“There’s something about this record,” Benson says. “A friend of mine called it ‘life-affirming.’ I thought it was a joke at first but then realized, well, it’s about life and death for sure. I don’t know if that’s positive or optimistic or whatever, but that’s what’s going on with me.”
Directed by Ben Chappell. From Dear Life, due April 24 on Third Man.
Fresh off the heels of the third Raconteurs album, Brendan Benson is back with his seventh solo album. The first single sounds a little less rock than his previous stuff but that’s not so bad. There’s some deliberately noticeable autotune on the vocals that’s a little disconcerting at first but it works with the synth tones of the bass and programmed drums.
The video features rollerskating and dancing with a horse. And why not?
And I’ve been searching for that hunger
That I knew when I was younger
When I was never satisfied.
Now my body’s getting older
But my brain is aging slower
And I feel young inside.
This is a sentiment that a lot of middle-aged dudes can attest to. I’m about the same age as Benson and it’s weird to be in this spot where you look in the mirror and think, Who the hell is the old guy and how’d he get into my bathroom? Getting old sucks balls, no doubt about it, but as Benson suggests in the chorus, it’s certainly better than the alternative.

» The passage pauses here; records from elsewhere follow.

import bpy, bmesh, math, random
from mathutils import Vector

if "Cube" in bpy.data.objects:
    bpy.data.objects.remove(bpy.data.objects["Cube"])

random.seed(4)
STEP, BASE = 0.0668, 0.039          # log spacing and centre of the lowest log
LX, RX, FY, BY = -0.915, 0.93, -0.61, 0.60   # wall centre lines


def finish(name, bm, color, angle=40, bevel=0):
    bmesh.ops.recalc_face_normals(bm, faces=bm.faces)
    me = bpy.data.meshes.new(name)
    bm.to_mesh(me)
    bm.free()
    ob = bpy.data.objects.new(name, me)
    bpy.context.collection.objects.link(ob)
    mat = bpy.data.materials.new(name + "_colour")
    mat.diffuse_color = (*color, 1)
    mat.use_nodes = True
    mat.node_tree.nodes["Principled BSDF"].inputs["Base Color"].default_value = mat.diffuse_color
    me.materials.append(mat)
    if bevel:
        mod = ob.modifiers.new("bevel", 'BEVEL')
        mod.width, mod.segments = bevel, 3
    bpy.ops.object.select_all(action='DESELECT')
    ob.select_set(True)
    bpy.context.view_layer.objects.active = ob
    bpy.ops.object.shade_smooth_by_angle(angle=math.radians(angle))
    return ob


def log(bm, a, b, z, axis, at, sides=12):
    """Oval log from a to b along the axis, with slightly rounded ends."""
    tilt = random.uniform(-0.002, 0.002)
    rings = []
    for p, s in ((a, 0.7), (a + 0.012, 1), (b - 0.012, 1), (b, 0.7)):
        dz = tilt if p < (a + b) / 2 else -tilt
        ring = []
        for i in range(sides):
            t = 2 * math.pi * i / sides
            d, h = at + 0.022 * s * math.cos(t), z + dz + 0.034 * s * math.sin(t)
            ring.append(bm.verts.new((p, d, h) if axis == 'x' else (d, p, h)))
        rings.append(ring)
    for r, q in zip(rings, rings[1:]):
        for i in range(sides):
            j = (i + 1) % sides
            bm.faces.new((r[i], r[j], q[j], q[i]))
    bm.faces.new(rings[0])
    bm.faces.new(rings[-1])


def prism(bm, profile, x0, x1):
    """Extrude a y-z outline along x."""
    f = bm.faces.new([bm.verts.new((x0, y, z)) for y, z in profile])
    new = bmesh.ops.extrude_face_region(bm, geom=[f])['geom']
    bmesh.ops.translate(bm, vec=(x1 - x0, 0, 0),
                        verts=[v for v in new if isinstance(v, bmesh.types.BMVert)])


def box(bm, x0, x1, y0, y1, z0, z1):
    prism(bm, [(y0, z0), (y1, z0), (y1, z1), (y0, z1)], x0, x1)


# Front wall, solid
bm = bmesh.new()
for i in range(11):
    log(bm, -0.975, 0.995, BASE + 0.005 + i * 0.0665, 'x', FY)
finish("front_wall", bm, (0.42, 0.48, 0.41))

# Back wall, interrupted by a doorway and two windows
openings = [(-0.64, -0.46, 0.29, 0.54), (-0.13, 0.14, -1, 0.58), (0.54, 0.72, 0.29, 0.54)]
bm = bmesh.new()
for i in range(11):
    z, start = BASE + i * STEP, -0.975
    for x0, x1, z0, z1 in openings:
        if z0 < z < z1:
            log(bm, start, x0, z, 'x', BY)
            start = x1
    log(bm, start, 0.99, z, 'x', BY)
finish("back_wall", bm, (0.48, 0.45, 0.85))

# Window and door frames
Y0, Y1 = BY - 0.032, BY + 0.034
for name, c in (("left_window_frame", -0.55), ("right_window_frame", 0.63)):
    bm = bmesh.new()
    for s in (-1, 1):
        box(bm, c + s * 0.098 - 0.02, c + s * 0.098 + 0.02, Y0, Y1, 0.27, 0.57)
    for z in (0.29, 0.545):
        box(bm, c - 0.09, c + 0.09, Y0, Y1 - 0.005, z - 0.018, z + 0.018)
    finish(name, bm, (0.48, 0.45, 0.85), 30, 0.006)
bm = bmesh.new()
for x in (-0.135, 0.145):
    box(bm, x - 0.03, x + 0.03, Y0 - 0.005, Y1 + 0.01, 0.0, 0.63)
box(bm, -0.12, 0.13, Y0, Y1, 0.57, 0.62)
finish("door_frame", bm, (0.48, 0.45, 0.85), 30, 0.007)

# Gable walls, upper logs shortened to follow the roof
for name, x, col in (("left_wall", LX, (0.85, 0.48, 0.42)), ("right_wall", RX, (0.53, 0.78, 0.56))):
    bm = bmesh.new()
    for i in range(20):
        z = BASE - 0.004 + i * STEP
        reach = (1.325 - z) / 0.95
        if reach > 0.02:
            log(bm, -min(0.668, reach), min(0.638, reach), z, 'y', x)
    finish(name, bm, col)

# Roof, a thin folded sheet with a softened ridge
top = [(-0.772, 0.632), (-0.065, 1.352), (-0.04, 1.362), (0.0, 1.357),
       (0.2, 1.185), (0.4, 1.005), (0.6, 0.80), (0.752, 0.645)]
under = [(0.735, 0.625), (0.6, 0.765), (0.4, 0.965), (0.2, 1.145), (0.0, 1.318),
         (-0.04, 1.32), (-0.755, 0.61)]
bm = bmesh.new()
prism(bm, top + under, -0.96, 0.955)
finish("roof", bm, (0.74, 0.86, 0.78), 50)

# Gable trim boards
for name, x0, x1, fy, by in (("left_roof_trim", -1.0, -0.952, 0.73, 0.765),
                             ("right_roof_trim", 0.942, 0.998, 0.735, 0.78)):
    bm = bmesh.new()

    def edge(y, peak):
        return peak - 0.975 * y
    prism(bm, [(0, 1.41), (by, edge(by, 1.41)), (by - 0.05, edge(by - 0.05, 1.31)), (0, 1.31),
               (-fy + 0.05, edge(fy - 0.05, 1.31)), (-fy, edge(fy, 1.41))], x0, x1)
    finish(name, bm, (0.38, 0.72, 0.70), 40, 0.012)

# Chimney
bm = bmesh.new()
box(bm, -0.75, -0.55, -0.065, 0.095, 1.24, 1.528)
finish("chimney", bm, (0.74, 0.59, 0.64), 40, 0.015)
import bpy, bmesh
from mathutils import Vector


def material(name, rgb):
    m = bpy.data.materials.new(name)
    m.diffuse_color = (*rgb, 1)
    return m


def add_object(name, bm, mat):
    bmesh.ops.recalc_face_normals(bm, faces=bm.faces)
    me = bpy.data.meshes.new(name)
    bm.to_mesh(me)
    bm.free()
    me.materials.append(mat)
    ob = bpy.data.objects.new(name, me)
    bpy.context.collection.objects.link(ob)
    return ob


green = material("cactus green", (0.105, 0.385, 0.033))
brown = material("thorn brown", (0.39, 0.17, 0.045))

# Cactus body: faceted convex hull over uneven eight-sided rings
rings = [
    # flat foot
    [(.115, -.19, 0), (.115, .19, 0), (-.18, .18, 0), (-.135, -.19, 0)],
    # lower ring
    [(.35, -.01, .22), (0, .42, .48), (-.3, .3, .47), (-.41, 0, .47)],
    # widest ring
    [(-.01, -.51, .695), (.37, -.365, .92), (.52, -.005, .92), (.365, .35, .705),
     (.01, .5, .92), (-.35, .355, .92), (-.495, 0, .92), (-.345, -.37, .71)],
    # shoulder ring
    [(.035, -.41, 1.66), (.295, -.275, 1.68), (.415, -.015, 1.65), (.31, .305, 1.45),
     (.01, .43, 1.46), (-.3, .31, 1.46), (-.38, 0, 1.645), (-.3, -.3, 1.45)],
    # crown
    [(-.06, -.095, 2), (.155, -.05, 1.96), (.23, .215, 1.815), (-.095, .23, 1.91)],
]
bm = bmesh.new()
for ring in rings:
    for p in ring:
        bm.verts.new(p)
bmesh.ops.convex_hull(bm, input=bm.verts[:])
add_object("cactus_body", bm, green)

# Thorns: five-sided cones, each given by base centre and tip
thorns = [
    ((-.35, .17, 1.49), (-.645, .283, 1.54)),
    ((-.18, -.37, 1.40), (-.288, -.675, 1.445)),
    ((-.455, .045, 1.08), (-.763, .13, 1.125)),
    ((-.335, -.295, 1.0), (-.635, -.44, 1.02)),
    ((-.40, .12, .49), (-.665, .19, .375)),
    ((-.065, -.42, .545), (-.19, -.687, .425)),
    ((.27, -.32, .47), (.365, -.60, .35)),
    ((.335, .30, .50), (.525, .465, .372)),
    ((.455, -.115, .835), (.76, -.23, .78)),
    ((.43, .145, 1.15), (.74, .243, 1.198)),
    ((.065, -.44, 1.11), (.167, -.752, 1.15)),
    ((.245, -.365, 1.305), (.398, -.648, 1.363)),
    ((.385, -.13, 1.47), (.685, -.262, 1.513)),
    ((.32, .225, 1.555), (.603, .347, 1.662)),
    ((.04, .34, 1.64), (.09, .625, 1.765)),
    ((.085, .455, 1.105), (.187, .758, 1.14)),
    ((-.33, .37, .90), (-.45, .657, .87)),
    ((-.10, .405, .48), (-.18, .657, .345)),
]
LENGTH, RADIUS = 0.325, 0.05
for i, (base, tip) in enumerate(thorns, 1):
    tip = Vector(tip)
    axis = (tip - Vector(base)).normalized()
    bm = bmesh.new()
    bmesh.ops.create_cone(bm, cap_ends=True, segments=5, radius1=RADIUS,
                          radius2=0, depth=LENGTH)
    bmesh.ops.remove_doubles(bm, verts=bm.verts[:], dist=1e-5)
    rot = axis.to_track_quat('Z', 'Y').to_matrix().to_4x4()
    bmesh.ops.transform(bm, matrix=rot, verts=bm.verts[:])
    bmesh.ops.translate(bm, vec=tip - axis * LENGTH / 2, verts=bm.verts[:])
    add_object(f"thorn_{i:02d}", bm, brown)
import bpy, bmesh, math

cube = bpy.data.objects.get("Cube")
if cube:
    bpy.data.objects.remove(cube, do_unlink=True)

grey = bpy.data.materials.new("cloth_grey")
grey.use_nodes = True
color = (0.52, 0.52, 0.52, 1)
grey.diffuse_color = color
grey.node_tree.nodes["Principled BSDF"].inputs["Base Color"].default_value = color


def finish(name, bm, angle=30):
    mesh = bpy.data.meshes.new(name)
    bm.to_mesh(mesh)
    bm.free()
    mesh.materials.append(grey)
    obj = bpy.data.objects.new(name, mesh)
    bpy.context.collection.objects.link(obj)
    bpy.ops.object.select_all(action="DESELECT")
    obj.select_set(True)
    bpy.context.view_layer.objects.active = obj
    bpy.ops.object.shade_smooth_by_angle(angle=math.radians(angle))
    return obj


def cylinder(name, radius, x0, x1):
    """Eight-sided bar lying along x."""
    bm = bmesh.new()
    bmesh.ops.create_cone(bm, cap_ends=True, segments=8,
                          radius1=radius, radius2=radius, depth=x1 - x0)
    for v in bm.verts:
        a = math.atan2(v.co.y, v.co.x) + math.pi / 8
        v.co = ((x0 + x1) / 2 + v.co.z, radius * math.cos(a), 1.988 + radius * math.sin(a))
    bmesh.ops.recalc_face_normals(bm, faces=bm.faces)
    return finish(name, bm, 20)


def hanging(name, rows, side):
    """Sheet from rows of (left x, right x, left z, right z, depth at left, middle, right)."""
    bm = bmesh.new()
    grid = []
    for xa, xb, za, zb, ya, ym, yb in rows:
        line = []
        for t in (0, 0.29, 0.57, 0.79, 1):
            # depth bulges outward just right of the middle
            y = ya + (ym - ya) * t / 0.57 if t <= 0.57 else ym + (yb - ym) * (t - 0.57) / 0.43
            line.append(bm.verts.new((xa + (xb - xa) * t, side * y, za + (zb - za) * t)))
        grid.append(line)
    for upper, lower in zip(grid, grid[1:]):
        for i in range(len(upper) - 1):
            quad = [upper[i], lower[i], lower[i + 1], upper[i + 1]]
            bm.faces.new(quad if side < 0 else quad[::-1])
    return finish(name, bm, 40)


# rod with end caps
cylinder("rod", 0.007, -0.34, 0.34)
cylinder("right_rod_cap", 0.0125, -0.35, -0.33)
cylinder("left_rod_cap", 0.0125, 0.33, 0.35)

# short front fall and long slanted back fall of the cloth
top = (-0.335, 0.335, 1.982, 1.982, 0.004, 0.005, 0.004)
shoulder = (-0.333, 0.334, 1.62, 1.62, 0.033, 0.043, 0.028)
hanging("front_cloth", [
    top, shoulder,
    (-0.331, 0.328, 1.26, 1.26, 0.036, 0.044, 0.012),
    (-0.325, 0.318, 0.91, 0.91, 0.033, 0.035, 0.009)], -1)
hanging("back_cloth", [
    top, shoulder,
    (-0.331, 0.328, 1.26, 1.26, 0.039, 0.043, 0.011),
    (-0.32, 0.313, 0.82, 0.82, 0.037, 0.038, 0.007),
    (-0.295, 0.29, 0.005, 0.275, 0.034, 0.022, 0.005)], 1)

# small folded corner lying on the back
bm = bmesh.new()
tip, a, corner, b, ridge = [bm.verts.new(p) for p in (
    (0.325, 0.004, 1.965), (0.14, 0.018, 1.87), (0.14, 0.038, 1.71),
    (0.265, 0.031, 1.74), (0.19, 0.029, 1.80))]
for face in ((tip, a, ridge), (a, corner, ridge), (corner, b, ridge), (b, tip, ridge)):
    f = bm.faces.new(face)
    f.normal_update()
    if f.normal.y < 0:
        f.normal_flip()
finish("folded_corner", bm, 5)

Brendan Benson writes his own “Tuesday’s Gone” while he and his fellow Raconteurs visit the House On The Rock in Spring Green, Wisconsin, which looks a lot cooler than Uranus, Missouri. Last spring we took a family road trip on what’s left of Route 66 from Chicago to the Grand Canyon and I had purchased a little guidebook to make sure we didn’t miss out on any of the cool stuff along the way. One of the spots was a place called Uranus, which had a fudge shop, and since one of my travel companions was a 12 year old boy, I figured we had to stop at least to get a “I love Uranus” t-shirt. They claimed, after all, that the best fudge comes from Uranus.
Guess what: Uranus stinks.
As soon as we got out of the car we were hit by a dank cloud of cigarette smoke. It was so disappointing. I went in thinking that there had been a town in Missouri that was called Uranus and some hilarious person decided to open a fudge shop there. Nope. There is no town named Uranus. The closest town is St. Robert. It’s just a tourist attraction that a former strip club operator started in 2002. That’s way less funny than doing it in a historical place with an unfortunate name. And it certainly doesn’t belong in a “things to do along Route 66” book. It was just gross. The idea that somebody developed a whole fake town just so his employees would have to greet their customers with “Thanks for picking Uranus!” is a little creepy.
I enjoy scatological humor as much as the next guy, even if the next guy is 12, but Uranus is a poorly executed shithole. Maybe that’s part of the joke. If so, that’s some next level meta action.
The House On The Rock, on the other hand, looks amazing.